*** Opening PROVIDED MATERIAL ***
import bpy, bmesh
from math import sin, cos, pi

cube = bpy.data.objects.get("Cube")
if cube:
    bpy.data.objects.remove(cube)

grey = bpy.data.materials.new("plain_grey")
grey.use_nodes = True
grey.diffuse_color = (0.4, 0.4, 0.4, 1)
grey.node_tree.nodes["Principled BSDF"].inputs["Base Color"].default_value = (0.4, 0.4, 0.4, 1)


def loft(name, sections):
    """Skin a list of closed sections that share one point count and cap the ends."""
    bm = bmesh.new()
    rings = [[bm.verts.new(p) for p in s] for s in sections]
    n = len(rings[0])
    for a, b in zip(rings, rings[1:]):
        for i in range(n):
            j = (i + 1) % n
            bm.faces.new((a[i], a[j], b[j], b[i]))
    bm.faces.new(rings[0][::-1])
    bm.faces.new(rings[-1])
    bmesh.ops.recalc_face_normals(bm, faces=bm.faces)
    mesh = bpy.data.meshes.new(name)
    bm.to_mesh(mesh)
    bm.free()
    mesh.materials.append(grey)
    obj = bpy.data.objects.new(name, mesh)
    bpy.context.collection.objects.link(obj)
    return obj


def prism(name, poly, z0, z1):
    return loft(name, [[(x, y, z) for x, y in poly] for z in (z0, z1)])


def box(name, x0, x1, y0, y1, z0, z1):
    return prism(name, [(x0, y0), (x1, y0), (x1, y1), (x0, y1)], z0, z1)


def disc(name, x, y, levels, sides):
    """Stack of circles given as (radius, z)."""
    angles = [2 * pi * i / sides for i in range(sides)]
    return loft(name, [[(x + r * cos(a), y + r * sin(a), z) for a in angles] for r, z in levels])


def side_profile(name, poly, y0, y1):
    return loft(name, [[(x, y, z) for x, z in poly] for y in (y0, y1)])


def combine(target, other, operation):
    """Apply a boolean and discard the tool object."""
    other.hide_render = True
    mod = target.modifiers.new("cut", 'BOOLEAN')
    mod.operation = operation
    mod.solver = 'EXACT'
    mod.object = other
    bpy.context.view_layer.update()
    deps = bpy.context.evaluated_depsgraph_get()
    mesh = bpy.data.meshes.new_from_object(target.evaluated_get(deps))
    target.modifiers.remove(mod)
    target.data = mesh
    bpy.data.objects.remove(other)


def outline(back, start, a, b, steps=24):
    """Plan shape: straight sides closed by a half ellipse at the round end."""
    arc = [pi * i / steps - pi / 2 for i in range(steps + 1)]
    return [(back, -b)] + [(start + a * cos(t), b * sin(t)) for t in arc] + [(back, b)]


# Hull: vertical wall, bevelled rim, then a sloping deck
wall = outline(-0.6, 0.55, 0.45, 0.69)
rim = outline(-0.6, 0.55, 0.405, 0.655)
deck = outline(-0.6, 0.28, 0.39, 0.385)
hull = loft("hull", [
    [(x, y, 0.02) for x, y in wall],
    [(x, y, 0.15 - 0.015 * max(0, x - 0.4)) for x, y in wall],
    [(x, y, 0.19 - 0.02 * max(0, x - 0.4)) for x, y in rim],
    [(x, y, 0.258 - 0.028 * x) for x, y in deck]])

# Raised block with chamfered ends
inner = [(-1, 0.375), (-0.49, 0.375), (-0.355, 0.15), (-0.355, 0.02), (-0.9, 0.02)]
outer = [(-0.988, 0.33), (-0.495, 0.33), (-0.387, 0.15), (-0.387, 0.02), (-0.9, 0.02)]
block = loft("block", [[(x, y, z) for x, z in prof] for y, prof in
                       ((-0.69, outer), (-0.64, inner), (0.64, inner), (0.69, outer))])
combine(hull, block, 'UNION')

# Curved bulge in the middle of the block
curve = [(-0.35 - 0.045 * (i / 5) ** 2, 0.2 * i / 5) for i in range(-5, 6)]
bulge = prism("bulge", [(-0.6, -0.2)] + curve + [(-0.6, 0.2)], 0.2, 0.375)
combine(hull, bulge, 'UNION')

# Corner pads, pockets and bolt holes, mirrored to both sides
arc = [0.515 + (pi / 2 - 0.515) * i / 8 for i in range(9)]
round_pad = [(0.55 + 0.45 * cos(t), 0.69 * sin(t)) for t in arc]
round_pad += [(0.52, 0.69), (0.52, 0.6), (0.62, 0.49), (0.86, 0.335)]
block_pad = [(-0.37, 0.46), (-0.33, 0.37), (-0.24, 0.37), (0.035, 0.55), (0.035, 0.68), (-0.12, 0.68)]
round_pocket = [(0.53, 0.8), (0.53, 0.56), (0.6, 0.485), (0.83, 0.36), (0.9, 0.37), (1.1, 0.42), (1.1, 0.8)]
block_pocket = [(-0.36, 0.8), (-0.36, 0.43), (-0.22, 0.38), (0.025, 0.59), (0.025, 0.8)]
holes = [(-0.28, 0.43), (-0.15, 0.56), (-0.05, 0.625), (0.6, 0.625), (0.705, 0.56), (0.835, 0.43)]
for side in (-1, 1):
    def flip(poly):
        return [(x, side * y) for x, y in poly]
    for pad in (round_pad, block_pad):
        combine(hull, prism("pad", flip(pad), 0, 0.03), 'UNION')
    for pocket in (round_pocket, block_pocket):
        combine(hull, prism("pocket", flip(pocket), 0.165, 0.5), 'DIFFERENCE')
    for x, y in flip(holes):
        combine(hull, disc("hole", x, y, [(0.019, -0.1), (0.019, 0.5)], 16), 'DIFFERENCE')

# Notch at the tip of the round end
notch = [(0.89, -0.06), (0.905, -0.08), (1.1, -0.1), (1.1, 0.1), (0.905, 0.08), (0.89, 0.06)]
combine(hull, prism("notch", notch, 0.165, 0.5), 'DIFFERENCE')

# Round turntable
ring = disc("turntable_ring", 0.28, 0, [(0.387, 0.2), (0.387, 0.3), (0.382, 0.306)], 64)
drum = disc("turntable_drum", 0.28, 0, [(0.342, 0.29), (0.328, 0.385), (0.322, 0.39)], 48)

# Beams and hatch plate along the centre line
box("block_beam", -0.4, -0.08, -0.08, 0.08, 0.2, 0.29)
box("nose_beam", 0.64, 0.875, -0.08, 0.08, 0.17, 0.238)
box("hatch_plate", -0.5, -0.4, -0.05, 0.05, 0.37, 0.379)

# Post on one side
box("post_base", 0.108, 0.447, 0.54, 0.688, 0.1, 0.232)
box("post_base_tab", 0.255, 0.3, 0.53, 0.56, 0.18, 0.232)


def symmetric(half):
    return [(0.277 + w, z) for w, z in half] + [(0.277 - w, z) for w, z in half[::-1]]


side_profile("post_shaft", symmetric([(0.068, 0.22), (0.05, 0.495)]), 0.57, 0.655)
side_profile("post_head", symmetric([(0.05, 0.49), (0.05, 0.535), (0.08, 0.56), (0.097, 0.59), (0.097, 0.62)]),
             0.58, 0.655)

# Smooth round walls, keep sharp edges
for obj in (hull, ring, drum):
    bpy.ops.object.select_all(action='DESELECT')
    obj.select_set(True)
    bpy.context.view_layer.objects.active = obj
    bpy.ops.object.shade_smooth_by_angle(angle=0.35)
*** Closing PROVIDED MATERIAL ***
# DESCRIPTION OF THE TASK
Answer with a single number: the count of lines above that contain the string "other".

# EXPECTED ANSWER
4